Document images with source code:
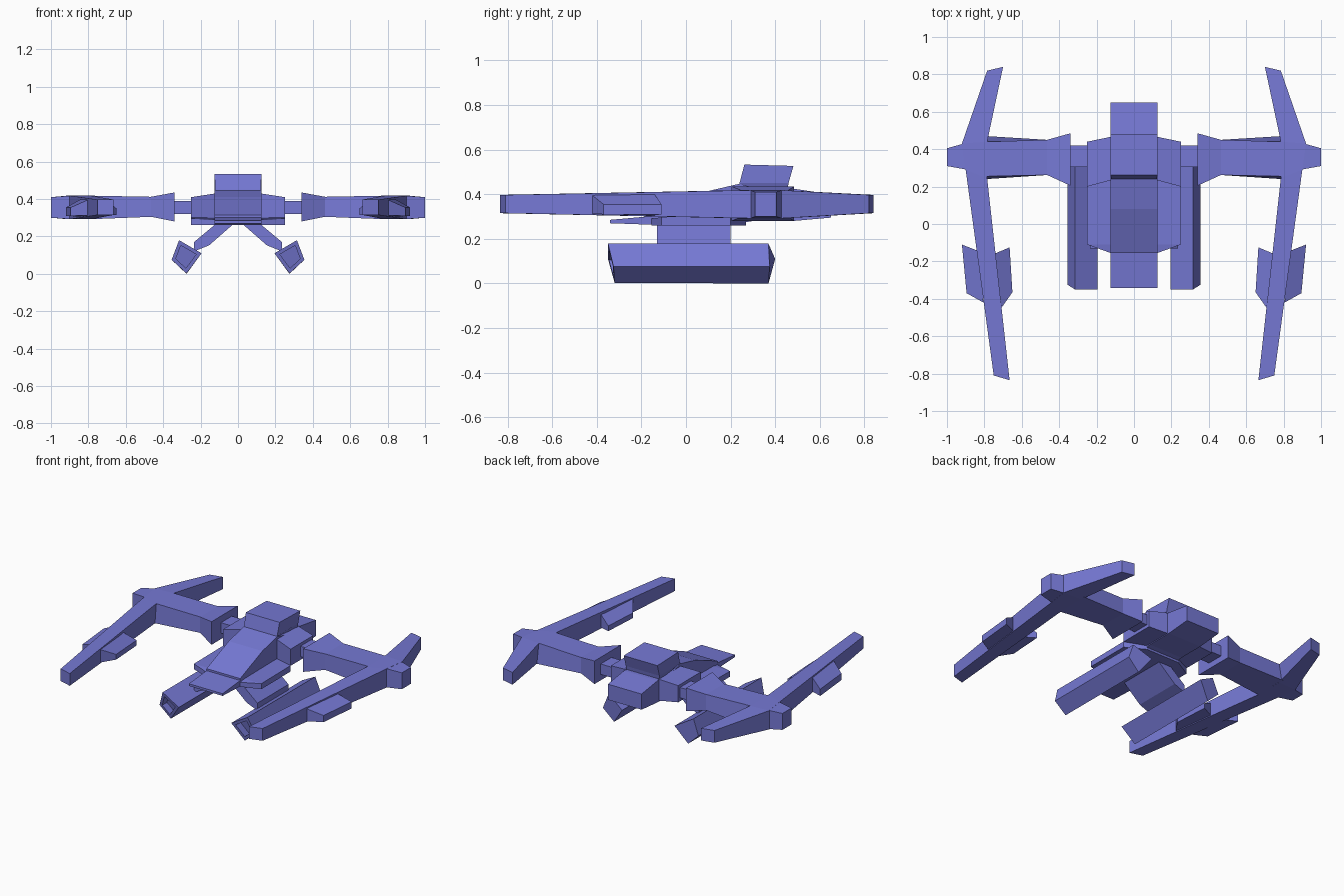
import bpy
import bmesh
from mathutils import Vector

# Blue-violet hull paint
paint = bpy.data.materials.new("hull_paint")
paint.diffuse_color = (0.18, 0.19, 0.66, 1)


def loft(name, sections, mirror=False):
    """Skin a list of matching point rings and cap both ends."""
    bm = bmesh.new()
    rings = [[bm.verts.new(p) for p in s] for s in sections]
    n = len(rings[0])
    for a, b in zip(rings, rings[1:]):
        for i in range(n):
            j = (i + 1) % n
            bm.faces.new((a[i], a[j], b[j], b[i]))
    bm.faces.new(rings[0][::-1])
    bm.faces.new(rings[-1])
    bmesh.ops.recalc_face_normals(bm, faces=bm.faces)
    mesh = bpy.data.meshes.new(name)
    bm.to_mesh(mesh)
    bm.free()
    mesh.materials.append(paint)
    obj = bpy.data.objects.new(name, mesh)
    bpy.context.collection.objects.link(obj)
    if mirror:
        obj.modifiers.new("Mirror", 'MIRROR')
    return obj


def strip(name, stations, mirror=True):
    """Station = left xy, right xy, and (bottom, top) heights at each."""
    secs = []
    for p, q, zp, zq in stations:
        secs.append([(*p, zp[0]), (*q, zq[0]), (*q, zq[1]), (*p, zp[1])])
    return loft(name, secs, mirror)


def spine(name, stations):
    """Centred block along y: (y, half width, bottom, top)."""
    return strip(name, [((-w, y), (w, y), (b, t), (b, t))
                        for y, w, b, t in stations], False)


# Central hull: sloped nose, window slope, deck and tail
spine("hull", [(-.155, .125, .265, .315), (.08, .125, .265, .41),
               (.24, .125, .27, .447), (.30, .125, .28, .43),
               (.48, .125, .28, .425), (.65, .125, .295, .40)])
spine("nose_bill", [(-.342, .125, .27, .285), (-.12, .125, .262, .305)])
spine("belly_plate", [(-.155, .125, .26, .29), (-.11, .25, .26, .297),
                      (.20, .25, .26, .30), (.27, .125, .26, .30)])

# Raised bridge, leaning backwards
loft("bridge", [
    [(-.10, .235, .42), (.10, .235, .42), (.125, .455, .42), (-.125, .455, .42)],
    [(-.123, .24, .45), (.123, .24, .45), (.125, .46, .45), (-.125, .46, .45)],
    [(-.125, .262, .533), (.125, .262, .533), (.125, .482, .527), (-.125, .482, .527)]])

# Shoulder blocks and wing connectors
strip("shoulder", [((.12, .235), (.12, .467), (.285, .43), (.285, .43)),
                   ((.25, .20), (.25, .44), (.298, .41), (.298, .41))])
strip("wing_connector", [((.24, .305), (.24, .42), (.32, .39), (.32, .39)),
                         ((.36, .305), (.36, .42), (.32, .39), (.32, .39))])

# Wing arms: flared root, then arm whose underside widens outward
strip("wing_root", [((.34, .205), (.34, .485), (.28, .435), (.28, .435)),
                    ((.465, .262), (.465, .45), (.305, .412), (.305, .412))])
loft("wing_arm", [
    [(.465, .262, .305), (.465, .45, .305), (.465, .45, .412), (.465, .262, .412)],
    [(.79, .24, .292), (.79, .47, .292), (.79, .44, .418), (.79, .255, .418)]], True)

# Long blades running fore and aft, with the outer tip
low, high = (.292, .418), (.315, .397)
strip("wing_blade", [((.665, -.835), (.75, -.81), high, high),
                     ((.785, .245), (.90, .29), low, low),
                     ((.785, .44), (.92, .43), low, low),
                     ((.70, .84), (.785, .82), high, high)])
strip("wing_tip", [((.89, .29), (.91, .43), low, low),
                   ((1.0, .31), (1.0, .405), (.30, .41), (.30, .41))])

# Side pods on the blades
strip("outer_pod", [((.83, -.145), (.92, -.11), (.305, .405), (.31, .355)),
                    ((.805, -.42), (.895, -.37), (.312, .395), (.31, .355))])
strip("inner_pod", [((.665, -.125), (.76, -.165), (.315, .35), (.305, .405)),
                    ((.65, -.365), (.71, -.45), (.315, .35), (.312, .40))])

# Angled pylons under the hull
profile = [(.02, .27), (.115, .27), (.235, .17), (.235, .12), (.155, .152)]
loft("pylon", [[(x, y, z) for x, z in profile] for y in (-.13, .20)], True)

# Engine pods: tilted boxes with recessed front intakes
front = [Vector(p) for p in ((.315, -.35, .18), (.195, -.35, .11),
                             (.275, -.32, .002), (.355, -.325, .075))]
back = [Vector(p) for p in ((.315, .37, .178), (.195, .40, .11),
                            (.275, .37, 0), (.355, .375, .075))]
centre = sum(front, Vector()) / 4
rim = [centre.lerp(p, .68) for p in front]
recess = [p + Vector((0, .05, 0)) for p in rim]
loft("engine_pod", [back, front, rim, recess], True)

To do: Every line above from the line with "# Long blades" to the line with "(-.13, .20)], True)" is wanted, ends included; write them out exactly and add no other line.

Expected output:
# Long blades running fore and aft, with the outer tip
low, high = (.292, .418), (.315, .397)
strip("wing_blade", [((.665, -.835), (.75, -.81), high, high),
                     ((.785, .245), (.90, .29), low, low),
                     ((.785, .44), (.92, .43), low, low),
                     ((.70, .84), (.785, .82), high, high)])
strip("wing_tip", [((.89, .29), (.91, .43), low, low),
                   ((1.0, .31), (1.0, .405), (.30, .41), (.30, .41))])

# Side pods on the blades
strip("outer_pod", [((.83, -.145), (.92, -.11), (.305, .405), (.31, .355)),
                    ((.805, -.42), (.895, -.37), (.312, .395), (.31, .355))])
strip("inner_pod", [((.665, -.125), (.76, -.165), (.315, .35), (.305, .405)),
                    ((.65, -.365), (.71, -.45), (.315, .35), (.312, .40))])

# Angled pylons under the hull
profile = [(.02, .27), (.115, .27), (.235, .17), (.235, .12), (.155, .152)]
loft("pylon", [[(x, y, z) for x, z in profile] for y in (-.13, .20)], True)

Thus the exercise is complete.